EXERCISE OBJECTIVE – For each line below with the word "target", write out a copy.
[[ ENTRIES SHOWN open ]]
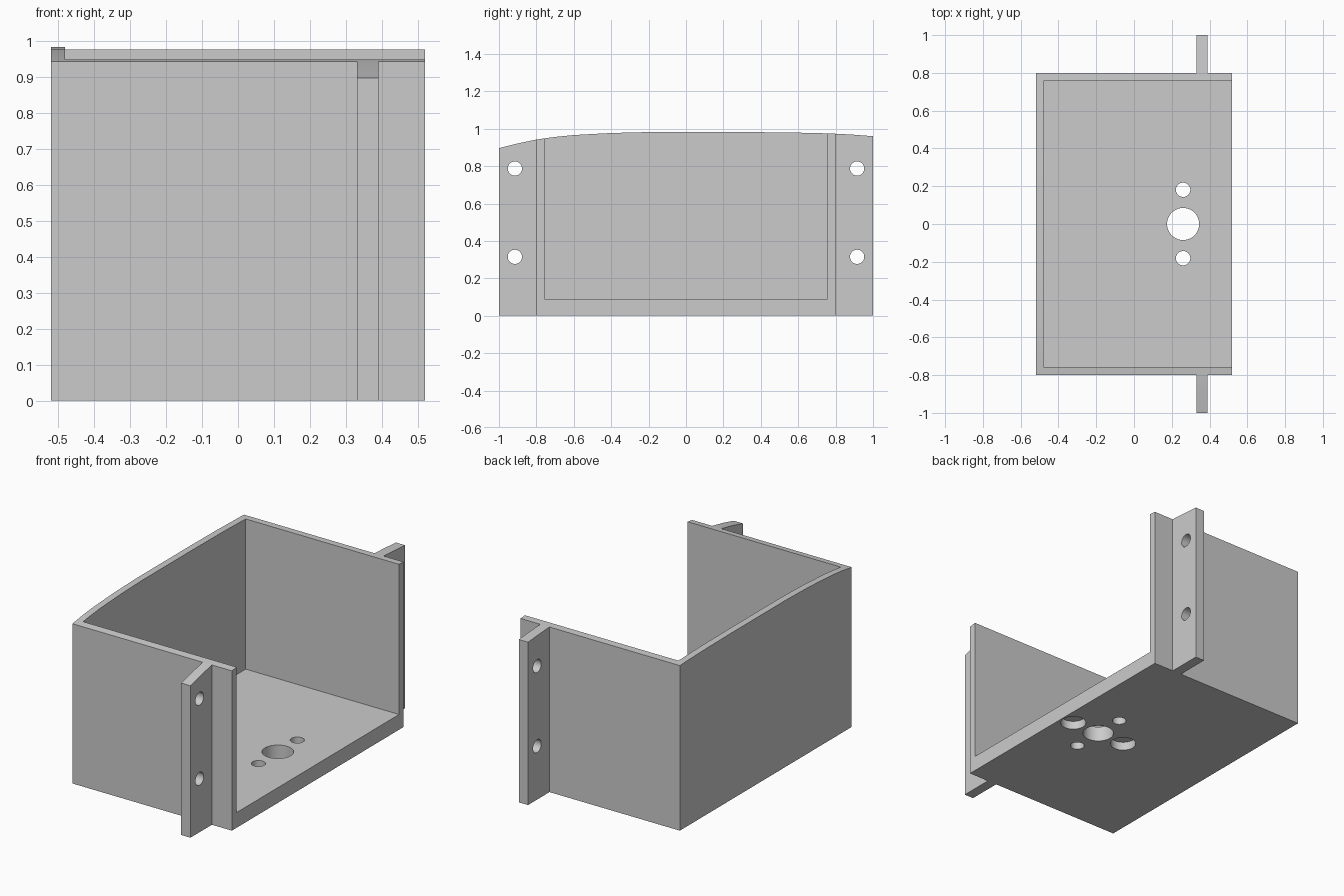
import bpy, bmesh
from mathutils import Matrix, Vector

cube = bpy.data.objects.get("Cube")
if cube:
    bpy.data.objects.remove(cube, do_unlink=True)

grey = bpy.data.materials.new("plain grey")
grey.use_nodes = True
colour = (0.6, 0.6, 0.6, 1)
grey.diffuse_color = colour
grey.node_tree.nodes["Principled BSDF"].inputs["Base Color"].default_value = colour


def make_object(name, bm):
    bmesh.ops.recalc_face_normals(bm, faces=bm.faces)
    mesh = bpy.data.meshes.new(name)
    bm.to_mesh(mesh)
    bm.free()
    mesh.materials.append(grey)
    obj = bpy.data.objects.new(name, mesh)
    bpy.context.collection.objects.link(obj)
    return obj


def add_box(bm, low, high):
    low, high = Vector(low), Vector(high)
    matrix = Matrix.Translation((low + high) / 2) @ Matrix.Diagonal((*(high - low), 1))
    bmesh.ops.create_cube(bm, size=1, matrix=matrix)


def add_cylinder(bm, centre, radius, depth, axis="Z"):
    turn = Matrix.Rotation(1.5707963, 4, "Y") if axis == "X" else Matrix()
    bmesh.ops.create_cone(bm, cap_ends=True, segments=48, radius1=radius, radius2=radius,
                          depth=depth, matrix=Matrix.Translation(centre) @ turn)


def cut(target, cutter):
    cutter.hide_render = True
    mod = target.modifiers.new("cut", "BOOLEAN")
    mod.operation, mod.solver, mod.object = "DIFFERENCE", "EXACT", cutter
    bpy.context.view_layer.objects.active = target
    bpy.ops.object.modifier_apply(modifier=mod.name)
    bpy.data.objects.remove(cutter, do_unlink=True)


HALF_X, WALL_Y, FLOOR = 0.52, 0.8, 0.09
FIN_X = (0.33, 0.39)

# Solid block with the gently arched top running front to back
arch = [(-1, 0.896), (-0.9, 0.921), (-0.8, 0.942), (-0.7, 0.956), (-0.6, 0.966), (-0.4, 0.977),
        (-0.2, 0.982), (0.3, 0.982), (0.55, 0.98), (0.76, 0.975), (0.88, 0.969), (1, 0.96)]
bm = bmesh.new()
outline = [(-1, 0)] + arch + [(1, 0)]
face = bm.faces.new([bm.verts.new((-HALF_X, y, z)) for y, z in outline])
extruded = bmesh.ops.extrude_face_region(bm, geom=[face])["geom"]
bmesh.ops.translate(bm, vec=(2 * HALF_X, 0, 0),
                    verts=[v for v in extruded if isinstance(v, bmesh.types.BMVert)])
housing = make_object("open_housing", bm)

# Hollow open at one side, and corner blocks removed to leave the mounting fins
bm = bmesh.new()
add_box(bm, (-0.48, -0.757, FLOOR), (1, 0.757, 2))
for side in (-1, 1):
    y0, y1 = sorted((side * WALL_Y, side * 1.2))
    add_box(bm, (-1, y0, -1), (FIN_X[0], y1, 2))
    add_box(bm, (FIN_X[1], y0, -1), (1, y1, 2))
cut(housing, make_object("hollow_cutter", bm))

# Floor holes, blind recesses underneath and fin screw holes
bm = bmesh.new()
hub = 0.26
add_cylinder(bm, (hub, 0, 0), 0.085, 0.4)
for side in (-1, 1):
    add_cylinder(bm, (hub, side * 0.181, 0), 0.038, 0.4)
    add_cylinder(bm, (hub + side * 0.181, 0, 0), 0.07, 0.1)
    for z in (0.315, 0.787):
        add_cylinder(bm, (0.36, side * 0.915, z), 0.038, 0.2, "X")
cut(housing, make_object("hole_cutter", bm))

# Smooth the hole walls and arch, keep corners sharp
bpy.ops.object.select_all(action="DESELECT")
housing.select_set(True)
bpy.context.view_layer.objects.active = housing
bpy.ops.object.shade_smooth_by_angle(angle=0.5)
[[ ENTRIES SHOWN closed ]]
[[ ENTRIES SHOWN open ]]
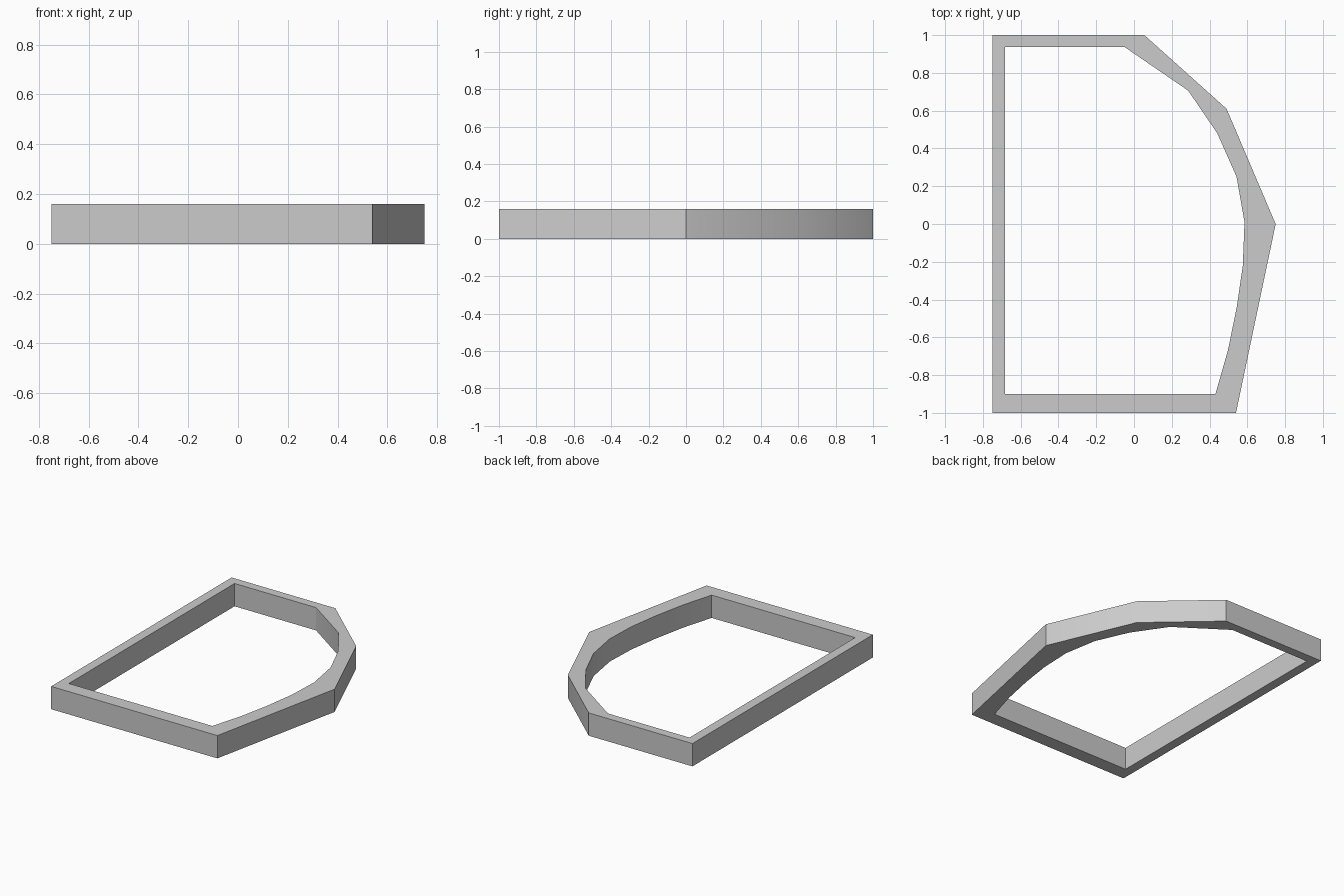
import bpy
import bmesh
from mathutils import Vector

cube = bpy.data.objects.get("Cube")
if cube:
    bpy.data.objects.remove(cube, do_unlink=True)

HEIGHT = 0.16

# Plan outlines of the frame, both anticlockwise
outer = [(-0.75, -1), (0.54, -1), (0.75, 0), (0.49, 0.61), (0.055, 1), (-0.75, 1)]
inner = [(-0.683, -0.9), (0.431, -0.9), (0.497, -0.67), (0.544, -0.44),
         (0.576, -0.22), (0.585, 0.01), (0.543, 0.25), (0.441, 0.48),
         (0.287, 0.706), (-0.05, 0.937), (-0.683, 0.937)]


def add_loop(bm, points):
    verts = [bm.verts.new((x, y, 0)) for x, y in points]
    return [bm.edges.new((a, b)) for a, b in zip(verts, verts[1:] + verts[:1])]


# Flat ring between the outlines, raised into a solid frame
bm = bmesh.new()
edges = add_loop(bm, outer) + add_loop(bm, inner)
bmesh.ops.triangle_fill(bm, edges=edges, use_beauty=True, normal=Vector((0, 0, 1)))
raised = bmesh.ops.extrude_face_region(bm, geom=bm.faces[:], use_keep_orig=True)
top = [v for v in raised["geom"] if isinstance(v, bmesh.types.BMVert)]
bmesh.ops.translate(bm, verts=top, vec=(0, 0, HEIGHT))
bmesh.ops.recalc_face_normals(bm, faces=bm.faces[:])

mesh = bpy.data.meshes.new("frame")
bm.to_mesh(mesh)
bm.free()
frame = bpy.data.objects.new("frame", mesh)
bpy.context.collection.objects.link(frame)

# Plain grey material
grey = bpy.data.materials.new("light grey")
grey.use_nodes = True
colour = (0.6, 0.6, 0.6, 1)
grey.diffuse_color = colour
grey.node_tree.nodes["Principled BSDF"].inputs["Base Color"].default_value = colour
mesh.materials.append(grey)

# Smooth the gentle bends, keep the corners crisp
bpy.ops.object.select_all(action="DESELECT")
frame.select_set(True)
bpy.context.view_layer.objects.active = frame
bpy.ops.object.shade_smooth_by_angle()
[[ ENTRIES SHOWN closed ]]
[[ ENTRIES SHOWN open ]]
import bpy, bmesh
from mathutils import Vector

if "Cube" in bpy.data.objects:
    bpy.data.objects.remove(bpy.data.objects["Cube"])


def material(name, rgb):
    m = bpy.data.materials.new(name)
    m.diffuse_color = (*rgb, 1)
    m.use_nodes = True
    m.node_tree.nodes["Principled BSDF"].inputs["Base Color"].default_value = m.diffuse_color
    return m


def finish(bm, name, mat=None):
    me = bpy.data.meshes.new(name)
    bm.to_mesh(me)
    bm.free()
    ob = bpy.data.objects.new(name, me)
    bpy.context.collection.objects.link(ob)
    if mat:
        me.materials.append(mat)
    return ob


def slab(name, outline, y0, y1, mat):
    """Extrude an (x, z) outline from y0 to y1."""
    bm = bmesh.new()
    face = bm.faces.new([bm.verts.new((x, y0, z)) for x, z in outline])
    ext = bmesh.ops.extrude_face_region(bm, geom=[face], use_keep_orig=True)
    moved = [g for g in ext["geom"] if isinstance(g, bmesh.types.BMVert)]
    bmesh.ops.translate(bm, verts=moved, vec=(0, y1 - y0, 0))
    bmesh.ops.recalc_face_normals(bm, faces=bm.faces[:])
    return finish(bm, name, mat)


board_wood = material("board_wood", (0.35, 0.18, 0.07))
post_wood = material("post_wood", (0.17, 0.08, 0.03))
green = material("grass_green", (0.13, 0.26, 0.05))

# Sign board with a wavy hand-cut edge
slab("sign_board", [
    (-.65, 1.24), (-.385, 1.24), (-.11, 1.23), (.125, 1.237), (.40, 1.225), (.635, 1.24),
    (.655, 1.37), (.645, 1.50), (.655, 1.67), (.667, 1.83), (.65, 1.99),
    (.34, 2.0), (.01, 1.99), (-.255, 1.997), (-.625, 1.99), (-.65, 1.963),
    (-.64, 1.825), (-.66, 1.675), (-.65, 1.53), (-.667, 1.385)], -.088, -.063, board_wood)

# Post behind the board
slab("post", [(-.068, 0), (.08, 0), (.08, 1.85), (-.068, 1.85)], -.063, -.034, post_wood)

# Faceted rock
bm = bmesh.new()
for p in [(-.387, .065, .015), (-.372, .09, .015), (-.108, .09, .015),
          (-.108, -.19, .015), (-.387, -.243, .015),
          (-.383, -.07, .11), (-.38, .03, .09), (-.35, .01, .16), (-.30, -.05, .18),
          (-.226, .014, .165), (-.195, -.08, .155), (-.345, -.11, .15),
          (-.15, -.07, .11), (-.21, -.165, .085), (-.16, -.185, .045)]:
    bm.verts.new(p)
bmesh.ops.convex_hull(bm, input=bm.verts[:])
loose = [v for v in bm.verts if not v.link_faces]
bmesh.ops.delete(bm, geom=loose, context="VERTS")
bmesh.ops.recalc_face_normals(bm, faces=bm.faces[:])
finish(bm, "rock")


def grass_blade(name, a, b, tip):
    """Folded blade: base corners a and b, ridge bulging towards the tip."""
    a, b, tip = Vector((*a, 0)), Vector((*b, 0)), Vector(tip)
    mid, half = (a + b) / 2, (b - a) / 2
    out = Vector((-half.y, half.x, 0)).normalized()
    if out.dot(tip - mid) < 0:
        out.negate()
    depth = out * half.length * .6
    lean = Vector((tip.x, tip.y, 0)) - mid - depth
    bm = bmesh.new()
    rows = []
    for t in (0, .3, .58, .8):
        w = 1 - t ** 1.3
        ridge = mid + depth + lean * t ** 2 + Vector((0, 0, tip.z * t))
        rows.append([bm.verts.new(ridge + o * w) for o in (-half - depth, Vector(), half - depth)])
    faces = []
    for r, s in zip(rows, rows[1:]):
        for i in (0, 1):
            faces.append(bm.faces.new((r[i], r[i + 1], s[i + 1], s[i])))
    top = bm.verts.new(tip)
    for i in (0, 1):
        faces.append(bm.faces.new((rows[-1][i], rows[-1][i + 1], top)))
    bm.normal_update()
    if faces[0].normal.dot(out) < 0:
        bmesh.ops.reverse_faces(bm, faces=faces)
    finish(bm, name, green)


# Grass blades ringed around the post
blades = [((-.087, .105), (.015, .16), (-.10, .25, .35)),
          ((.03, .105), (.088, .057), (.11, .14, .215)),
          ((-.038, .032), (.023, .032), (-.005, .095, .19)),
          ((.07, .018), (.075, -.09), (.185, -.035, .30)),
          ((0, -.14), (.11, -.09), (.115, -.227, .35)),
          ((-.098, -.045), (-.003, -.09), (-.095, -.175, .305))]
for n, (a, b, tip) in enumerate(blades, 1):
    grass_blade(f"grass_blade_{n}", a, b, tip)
[[ ENTRIES SHOWN closed ]]
ANSWER SPACE –
def cut(target, cutter):
    mod = target.modifiers.new("cut", "BOOLEAN")
    bpy.context.view_layer.objects.active = target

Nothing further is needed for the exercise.